— Problem requirements —
Across all the records below, how many lines contain "bmesh"? Respond with only the number.

— Task data —

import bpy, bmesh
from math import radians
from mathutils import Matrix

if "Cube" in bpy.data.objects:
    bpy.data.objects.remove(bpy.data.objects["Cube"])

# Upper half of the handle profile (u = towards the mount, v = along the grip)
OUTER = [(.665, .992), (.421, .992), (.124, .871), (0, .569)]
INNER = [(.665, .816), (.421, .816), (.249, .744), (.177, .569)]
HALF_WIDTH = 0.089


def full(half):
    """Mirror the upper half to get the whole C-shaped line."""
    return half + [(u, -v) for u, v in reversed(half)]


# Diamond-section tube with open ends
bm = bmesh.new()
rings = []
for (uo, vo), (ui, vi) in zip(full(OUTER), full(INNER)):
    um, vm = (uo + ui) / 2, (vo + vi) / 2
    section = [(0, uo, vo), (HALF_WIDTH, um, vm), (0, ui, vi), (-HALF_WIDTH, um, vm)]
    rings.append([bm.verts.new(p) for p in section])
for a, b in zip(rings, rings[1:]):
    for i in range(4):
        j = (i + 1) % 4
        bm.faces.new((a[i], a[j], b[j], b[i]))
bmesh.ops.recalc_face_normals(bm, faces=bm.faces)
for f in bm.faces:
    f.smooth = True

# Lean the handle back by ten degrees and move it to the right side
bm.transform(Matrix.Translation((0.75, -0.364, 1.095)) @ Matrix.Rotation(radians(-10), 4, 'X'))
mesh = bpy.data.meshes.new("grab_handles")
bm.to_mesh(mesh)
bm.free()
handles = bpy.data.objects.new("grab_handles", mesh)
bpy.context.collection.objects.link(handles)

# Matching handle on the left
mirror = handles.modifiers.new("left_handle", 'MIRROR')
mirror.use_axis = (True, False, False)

— Your solution —
3